The plaintiff contends that the defendant received a substantial money settlement and that this together with income from a trust fund set up as a result of her receipt of proceeds from the land sale, she is amply able to take care of herself. There is some inconsistency in the evidence as to the exact amount of the trust. It is well known that this Court has consistently held that where there is any reasonable evidence to support the judgment of the trial court we will not disturb it. Covington v. Basich Bros. Const. Co., 72 Ariz. 280, 233 P.2d 837. Neither will we disturb the trial court's judgment where there is a conflict in the evidence.

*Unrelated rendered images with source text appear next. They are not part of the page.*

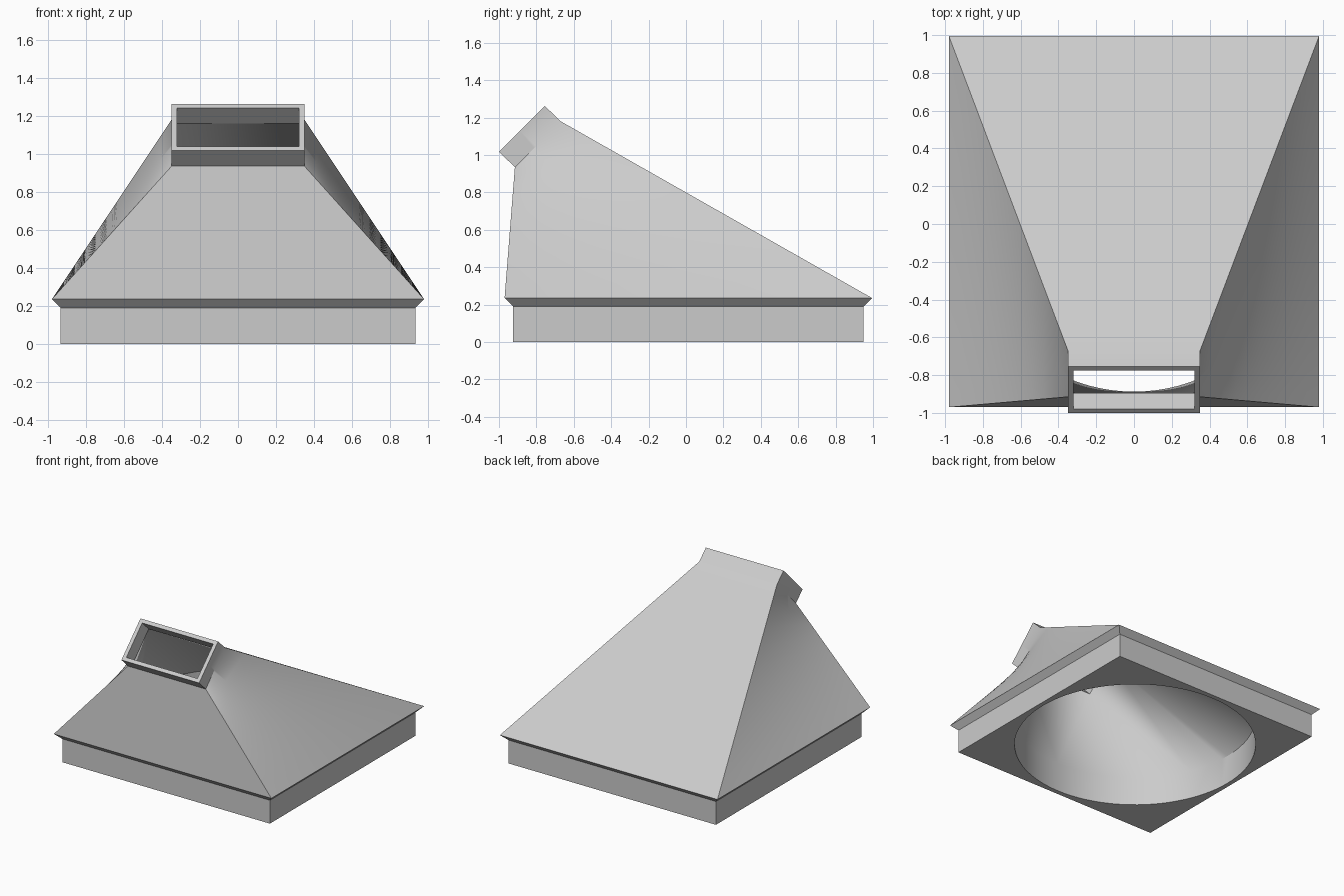
import bpy, bmesh, math
from mathutils import Vector

if "Cube" in bpy.data.objects:
    bpy.data.objects.remove(bpy.data.objects["Cube"])

N = 24            # segments per side of every ring
CY = 0.0125       # centre of the inlet along y
RADIUS = 0.9      # round inlet
INLET_TOP = 0.235

grey = bpy.data.materials.new("light_grey")
grey.use_nodes = True
grey.diffuse_color = (0.6, 0.6, 0.6, 1)
grey.node_tree.nodes["Principled BSDF"].inputs["Base Color"].default_value = (0.6, 0.6, 0.6, 1)


def four(half_x, front, back):
    """Rectangle corners from the (y, z) of its front and back edges."""
    return [Vector((sx * half_x, *edge)) for sx, edge in
            ((-1, front), (1, front), (1, back), (-1, back))]


def divide(corners):
    return [corners[k].lerp(corners[(k + 1) % 4], i / N)
            for k in range(4) for i in range(N)]


def circle(z):
    start = -0.75 * math.pi
    return [Vector((RADIUS * math.cos(start + math.tau * i / (4 * N)),
                    CY + RADIUS * math.sin(start + math.tau * i / (4 * N)), z))
            for i in range(4 * N)]


# Key outlines, from the square base up to the tilted outlet
base_low = four(0.935, (-0.925, 0), (0.95, 0))
base_high = four(0.935, (-0.925, 0.19), (0.95, 0.19))
eave = four(0.98, (-0.97, INLET_TOP), (0.995, INLET_TOP))
neck = four(0.35, (-0.915, 0.935), (-0.67, 1.18))
mouth = four(0.35, (-1.0, 1.017), (-0.755, 1.262))
mouth_in = four(0.32, (-0.979, 1.038), (-0.776, 1.241))
neck_in = four(0.32, (-0.894, 0.956), (-0.691, 1.159))

# One chain of rings: inlet bore, underside, base, hood, outlet collar, outlet bore
rings = [circle(INLET_TOP), circle(0), divide(base_low), divide(base_high)]
STEPS = 10
low, high = divide(eave), divide(neck)
rings += [[a.lerp(b, s / STEPS) for a, b in zip(low, high)] for s in range(STEPS + 1)]
rings += [divide(mouth), divide(mouth_in), divide(neck_in)]

bm = bmesh.new()
loops = [[bm.verts.new(p) for p in ring] for ring in rings]
for a, b in zip(loops, loops[1:]):
    for i in range(4 * N):
        j = (i + 1) % (4 * N)
        bm.faces.new((a[i], a[j], b[j], b[i]))

# Inner funnel: hull between round inlet and rectangular outlet, caps removed
round_verts = [bm.verts.new(p) for p in circle(INLET_TOP)]
rect_verts = [bm.verts.new(p) for p in neck_in]
hull = bmesh.ops.convex_hull(bm, input=round_verts + rect_verts)
faces = [f for f in hull["geom"] if isinstance(f, bmesh.types.BMFace)]
bmesh.ops.recalc_face_normals(bm, faces=faces)
round_set, rect_set = set(round_verts), set(rect_verts)
caps = [f for f in faces if set(f.verts) <= round_set or set(f.verts) <= rect_set]
walls = [f for f in faces if f not in caps]
bmesh.ops.reverse_faces(bm, faces=walls)
bmesh.ops.delete(bm, geom=caps, context="FACES")
bmesh.ops.remove_doubles(bm, verts=bm.verts[:], dist=0.0001)

mesh = bpy.data.meshes.new("duct_hood")
bm.to_mesh(mesh)
bm.free()
mesh.materials.append(grey)
hood = bpy.data.objects.new("duct_hood", mesh)
bpy.context.collection.objects.link(hood)

# Smooth the twisted sides and bores, keep the edges crisp
bpy.ops.object.select_all(action="DESELECT")
hood.select_set(True)
bpy.context.view_layer.objects.active = hood
bpy.ops.object.shade_smooth_by_angle(angle=math.radians(30))
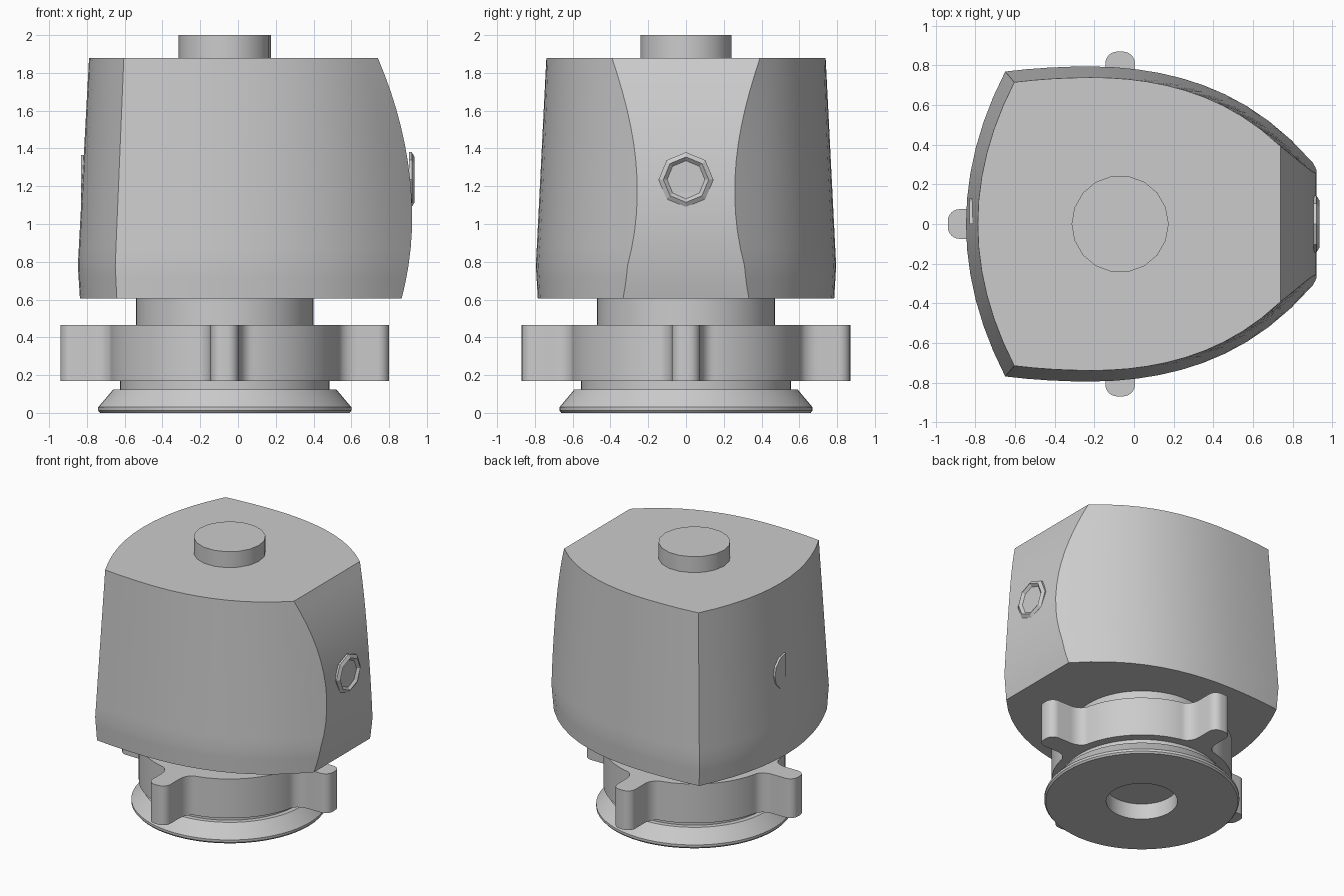
import bpy
import bmesh
from math import cos, sin, pi, radians
from mathutils import Matrix, Vector

cube = bpy.data.objects.get("Cube")
if cube:
    bpy.data.objects.remove(cube, do_unlink=True)

AXIS = -0.07   # x of the turned parts' centre line

grey = bpy.data.materials.new("light grey")
grey.use_nodes = True
grey.diffuse_color = (0.6, 0.6, 0.6, 1)
grey.node_tree.nodes["Principled BSDF"].inputs["Base Color"].default_value = (0.6, 0.6, 0.6, 1)


def loft(name, rings, matrix=Matrix(), smooth=30):
    """Skin a list of equal-length closed rings and cap both ends."""
    bm = bmesh.new()
    rows = [[bm.verts.new(matrix @ Vector(p)) for p in ring] for ring in rings]
    n = len(rows[0])
    for a, b in zip(rows, rows[1:]):
        for i in range(n):
            j = (i + 1) % n
            bm.faces.new((a[i], a[j], b[j], b[i]))
    bm.faces.new(rows[0][::-1])
    bm.faces.new(rows[-1])
    bmesh.ops.recalc_face_normals(bm, faces=bm.faces)
    mesh = bpy.data.meshes.new(name)
    bm.to_mesh(mesh)
    bm.free()
    obj = bpy.data.objects.new(name, mesh)
    bpy.context.collection.objects.link(obj)
    mesh.materials.append(grey)
    bpy.ops.object.select_all(action='DESELECT')
    obj.select_set(True)
    bpy.context.view_layer.objects.active = obj
    if smooth:
        bpy.ops.object.shade_smooth_by_angle(angle=radians(smooth))
    return obj


def circle(r, z, n, turn=0.0):
    return [(r * cos(2 * pi * (i + turn) / n), r * sin(2 * pi * (i + turn) / n), z) for i in range(n)]


def lathe(name, profile, n, matrix=Matrix.Translation((AXIS, 0, 0)), smooth=30):
    return loft(name, [circle(r, z, n) for r, z in profile], matrix, smooth)


# Flared foot with a blind socket underneath
lathe("foot", [(0.245, 0.12), (0.245, 0), (0.66, 0), (0.67, 0.012), (0.67, 0.03),
               (0.59, 0.125), (0.555, 0.125), (0.555, 0.18)], 64)

# Neck and top peg
lathe("neck", [(0.47, 0.4), (0.47, 0.62)], 64)
lathe("top_peg", [(0.245, 1.86), (0.245, 2.0)], 18)


# Grip ring with four rounded, filleted lobes
def lobe_half():
    pts = [(0.87, 0.0)]
    for i in range(7):      # rounded tip corner
        a = pi / 2 * i / 6
        pts.append((0.81 + 0.06 * cos(a), 0.015 + 0.06 * sin(a)))
    for i in range(7):      # fillet into the ring
        a = pi / 2 * i / 6
        pts.append((0.70 - 0.1 * sin(a), 0.155 - 0.08 * cos(a)))
    return pts


half = lobe_half()
lobe = [(x, -y) for x, y in half[:0:-1]] + half
for i in range(1, 10):      # plain arc to the next lobe
    a = 0.255 + (pi / 2 - 0.51) * i / 10
    lobe.append((0.62 * cos(a), 0.62 * sin(a)))
outline = []
for k in range(4):
    c, s = cos(k * pi / 2), sin(k * pi / 2)
    outline += [(x * c - y * s, x * s + y * c) for x, y in lobe]
loft("grip_ring", [[(x, y, z) for x, y in outline] for z in (0.17, 0.465)],
     Matrix.Translation((AXIS, 0, 0)))


# Head: bowed plan, tapering upward, sliced off by a curved face at +x
def side_y(x):
    u = x + 0.22
    drop = 0.258 * u ** 2 + 0.101 * u ** 4
    return 0.795 - drop * (0.5 if u < 0 else 1)


def cut_x(z):
    d = z - 1.03
    return 0.922 - (0.252 if d > 0 else 0.31) * d * d


def scale_at(z):
    if z > 0.78:
        return 1 - 0.07 * (z - 0.78) / 1.1
    return 1 - 0.013 * (0.78 - z) / 0.175


def head_ring(z):
    s = scale_at(z)
    end = cut_x(z) / s
    corner = side_y(-0.65)
    xs = [-0.65 + (end + 0.65) * i / 14 for i in range(15)]
    side = [(x, side_y(x)) for x in xs]
    ys = [corner * (1 - i / 6) for i in range(1, 12)]
    back = [(-0.65 - 0.198 * (1 - (y / corner) ** 2), y) for y in ys]
    plan = side[::-1] + back + [(x, -y) for x, y in side]
    return [(x * s, y * s, z) for x, y in plan]


heights = [0.605, 0.66, 0.72, 0.78] + [0.78 + 1.1 * i / 12 for i in range(1, 13)]
loft("head", [head_ring(z) for z in heights])

# Faceted button with a domed centre on the sliced face
facing = Matrix.Rotation(pi / 2, 4, 'Y')
lathe("front_button", [(0.145, 0), (0.145, 0.015), (0.12, 0.03), (0.1, 0.012)], 8,
      Matrix.Translation((0.905, 0, 1.235)) @ facing, 0)

# Half disc just breaking the bowed back surface
disc = [(0.13 * sin(pi * i / 6), 0.13 * cos(pi * i / 6)) for i in range(7)]
loft("rear_half_disc", [[(x, y, z + 1.235) for y, z in disc] for x in (-0.80, -0.831)], smooth=0)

Paxton v. McDonald, 72 Ariz. 240, 233 P.2d 450.
[89 Ariz. 87] The trust fund at the date of the trial, according to the evidence introduced by the defendant, amounted to approximately $15,000. In addition to this defendant had about $2,125 in the bank. Prior to this time defendant purchased a home, had given same to her daughter and son-in-law but was living in the house under arrangements to live there, with her minor daughter, for the rest of her life.
Nevertheless, at the same time, the plaintiff also had assets of this approximate value from his divisional share of the community property. He is now farming land rented from his mother and can be expected to earn a reasonable profit from the yield of the land and the efforts of his toil. The evidence also indicated that the plaintiff's income tax return for 1957 showed an adjusted gross income of $19,108.07, of which sum $18,490.78 represented the net capital gain from sale of land and $617.29 represented the net income from farming. However, it is also noted that in arriving at the net income, the depreciation expense, purely a book figure, amounted to $4,024. Therefore, in 1957 the appellant earned cash income (aside from the sale of land) in the amount of $4,641.29. In addition to farm income plaintiff receives 6% interest on a $19,000 loan.
Not only must the court consider the necessities measured by ability of the wife to acquire daily work but the Court must, as was properly stated in Oliver v. Oliver, Ky.,258 S.W.2d 703, 704, 'consider * * * the wife's estate, her necessities, ...